Aim of the exercise:
Filter these entries so that only lines with the word "path" remain.

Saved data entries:
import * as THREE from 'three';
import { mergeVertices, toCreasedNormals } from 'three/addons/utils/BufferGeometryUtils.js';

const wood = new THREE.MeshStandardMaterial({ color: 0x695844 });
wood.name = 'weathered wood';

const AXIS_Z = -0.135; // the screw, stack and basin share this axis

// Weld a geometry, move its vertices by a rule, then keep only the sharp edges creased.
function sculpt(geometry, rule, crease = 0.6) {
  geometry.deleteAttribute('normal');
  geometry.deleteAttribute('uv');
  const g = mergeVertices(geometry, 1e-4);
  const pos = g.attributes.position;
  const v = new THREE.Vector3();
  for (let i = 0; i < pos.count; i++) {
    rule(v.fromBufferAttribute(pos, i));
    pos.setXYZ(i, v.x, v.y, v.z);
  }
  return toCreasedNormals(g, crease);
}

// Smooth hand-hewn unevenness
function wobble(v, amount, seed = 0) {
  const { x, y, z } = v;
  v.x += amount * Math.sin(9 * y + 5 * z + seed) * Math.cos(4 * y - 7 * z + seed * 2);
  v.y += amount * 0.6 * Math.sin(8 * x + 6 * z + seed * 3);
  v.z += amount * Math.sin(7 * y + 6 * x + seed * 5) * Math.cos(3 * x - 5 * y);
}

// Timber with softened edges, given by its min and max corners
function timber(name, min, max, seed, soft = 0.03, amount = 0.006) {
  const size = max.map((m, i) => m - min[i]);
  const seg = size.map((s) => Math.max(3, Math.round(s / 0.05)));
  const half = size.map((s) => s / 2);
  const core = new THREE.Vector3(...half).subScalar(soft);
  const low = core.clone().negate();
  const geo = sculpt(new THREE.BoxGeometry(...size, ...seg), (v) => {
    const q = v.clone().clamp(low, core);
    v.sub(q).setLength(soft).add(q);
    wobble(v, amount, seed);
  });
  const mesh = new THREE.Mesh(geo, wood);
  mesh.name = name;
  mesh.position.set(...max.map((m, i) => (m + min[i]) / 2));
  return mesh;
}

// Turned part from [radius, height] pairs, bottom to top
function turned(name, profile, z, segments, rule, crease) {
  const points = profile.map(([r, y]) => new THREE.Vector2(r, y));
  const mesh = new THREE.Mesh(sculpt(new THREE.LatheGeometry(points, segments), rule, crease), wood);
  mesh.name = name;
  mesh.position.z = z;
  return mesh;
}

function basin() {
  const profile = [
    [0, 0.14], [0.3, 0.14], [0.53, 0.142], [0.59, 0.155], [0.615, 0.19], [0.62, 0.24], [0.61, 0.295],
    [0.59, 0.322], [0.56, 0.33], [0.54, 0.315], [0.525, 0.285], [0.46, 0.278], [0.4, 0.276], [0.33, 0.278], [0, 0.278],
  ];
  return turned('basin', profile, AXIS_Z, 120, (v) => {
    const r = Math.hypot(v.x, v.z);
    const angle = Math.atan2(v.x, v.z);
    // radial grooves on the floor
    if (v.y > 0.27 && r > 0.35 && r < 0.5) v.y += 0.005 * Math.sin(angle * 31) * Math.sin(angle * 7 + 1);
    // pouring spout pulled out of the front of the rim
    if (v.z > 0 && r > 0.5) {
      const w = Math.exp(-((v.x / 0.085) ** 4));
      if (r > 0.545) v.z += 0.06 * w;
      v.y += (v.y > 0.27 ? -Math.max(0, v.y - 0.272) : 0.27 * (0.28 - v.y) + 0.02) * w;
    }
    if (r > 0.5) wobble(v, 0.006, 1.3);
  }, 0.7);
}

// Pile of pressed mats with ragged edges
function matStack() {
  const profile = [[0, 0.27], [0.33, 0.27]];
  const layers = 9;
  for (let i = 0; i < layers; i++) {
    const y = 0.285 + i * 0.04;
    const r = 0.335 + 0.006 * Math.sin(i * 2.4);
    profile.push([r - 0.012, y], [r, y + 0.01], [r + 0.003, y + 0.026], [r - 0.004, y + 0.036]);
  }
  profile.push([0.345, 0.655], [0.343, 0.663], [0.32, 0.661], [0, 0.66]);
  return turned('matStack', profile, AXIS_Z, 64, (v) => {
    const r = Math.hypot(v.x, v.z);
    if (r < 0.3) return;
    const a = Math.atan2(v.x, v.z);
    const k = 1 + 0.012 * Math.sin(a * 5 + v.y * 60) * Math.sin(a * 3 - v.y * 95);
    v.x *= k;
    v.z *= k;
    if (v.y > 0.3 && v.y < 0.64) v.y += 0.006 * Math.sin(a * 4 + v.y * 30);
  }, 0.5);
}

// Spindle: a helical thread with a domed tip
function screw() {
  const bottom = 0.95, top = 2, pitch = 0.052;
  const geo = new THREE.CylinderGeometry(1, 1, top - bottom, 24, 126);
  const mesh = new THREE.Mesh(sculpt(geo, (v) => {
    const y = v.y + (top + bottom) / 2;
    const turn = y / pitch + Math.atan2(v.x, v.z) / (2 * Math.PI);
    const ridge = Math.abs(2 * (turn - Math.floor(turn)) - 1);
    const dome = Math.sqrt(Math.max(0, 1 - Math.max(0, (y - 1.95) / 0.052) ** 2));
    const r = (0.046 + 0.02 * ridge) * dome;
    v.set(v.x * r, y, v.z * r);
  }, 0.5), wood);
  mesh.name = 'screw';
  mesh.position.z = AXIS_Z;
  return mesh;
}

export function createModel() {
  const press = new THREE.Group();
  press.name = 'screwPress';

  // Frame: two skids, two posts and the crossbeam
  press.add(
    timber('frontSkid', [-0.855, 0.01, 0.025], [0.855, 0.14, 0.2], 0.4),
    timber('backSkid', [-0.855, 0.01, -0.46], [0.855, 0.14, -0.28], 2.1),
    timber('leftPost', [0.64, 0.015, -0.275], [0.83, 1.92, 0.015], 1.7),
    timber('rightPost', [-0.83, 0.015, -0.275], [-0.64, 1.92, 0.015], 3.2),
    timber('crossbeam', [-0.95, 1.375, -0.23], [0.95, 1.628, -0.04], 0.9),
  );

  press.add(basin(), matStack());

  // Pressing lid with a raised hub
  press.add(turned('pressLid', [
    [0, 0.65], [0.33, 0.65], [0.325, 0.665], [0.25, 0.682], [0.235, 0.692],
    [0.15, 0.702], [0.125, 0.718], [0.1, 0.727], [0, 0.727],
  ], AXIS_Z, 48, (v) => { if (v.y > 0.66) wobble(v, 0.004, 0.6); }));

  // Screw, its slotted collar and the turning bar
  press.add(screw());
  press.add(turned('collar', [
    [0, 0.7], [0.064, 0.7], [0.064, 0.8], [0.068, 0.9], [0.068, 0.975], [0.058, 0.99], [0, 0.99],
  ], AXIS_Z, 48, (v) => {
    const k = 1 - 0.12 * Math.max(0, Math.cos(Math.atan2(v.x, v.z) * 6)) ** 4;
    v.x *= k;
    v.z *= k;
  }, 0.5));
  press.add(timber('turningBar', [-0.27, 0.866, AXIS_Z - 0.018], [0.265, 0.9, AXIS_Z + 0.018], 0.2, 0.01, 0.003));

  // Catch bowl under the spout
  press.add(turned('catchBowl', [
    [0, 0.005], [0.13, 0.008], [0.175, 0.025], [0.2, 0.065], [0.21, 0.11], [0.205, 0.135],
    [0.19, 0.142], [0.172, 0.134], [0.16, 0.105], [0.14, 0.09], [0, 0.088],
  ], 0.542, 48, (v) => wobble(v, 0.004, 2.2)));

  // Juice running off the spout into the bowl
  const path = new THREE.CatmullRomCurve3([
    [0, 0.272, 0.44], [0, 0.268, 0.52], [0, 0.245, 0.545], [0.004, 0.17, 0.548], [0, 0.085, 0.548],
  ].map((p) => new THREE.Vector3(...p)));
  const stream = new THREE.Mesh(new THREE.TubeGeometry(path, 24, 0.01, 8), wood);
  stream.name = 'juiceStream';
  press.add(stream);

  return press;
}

Exercise answer:
  const path = new THREE.CatmullRomCurve3([
  const stream = new THREE.Mesh(new THREE.TubeGeometry(path, 24, 0.01, 8), wood);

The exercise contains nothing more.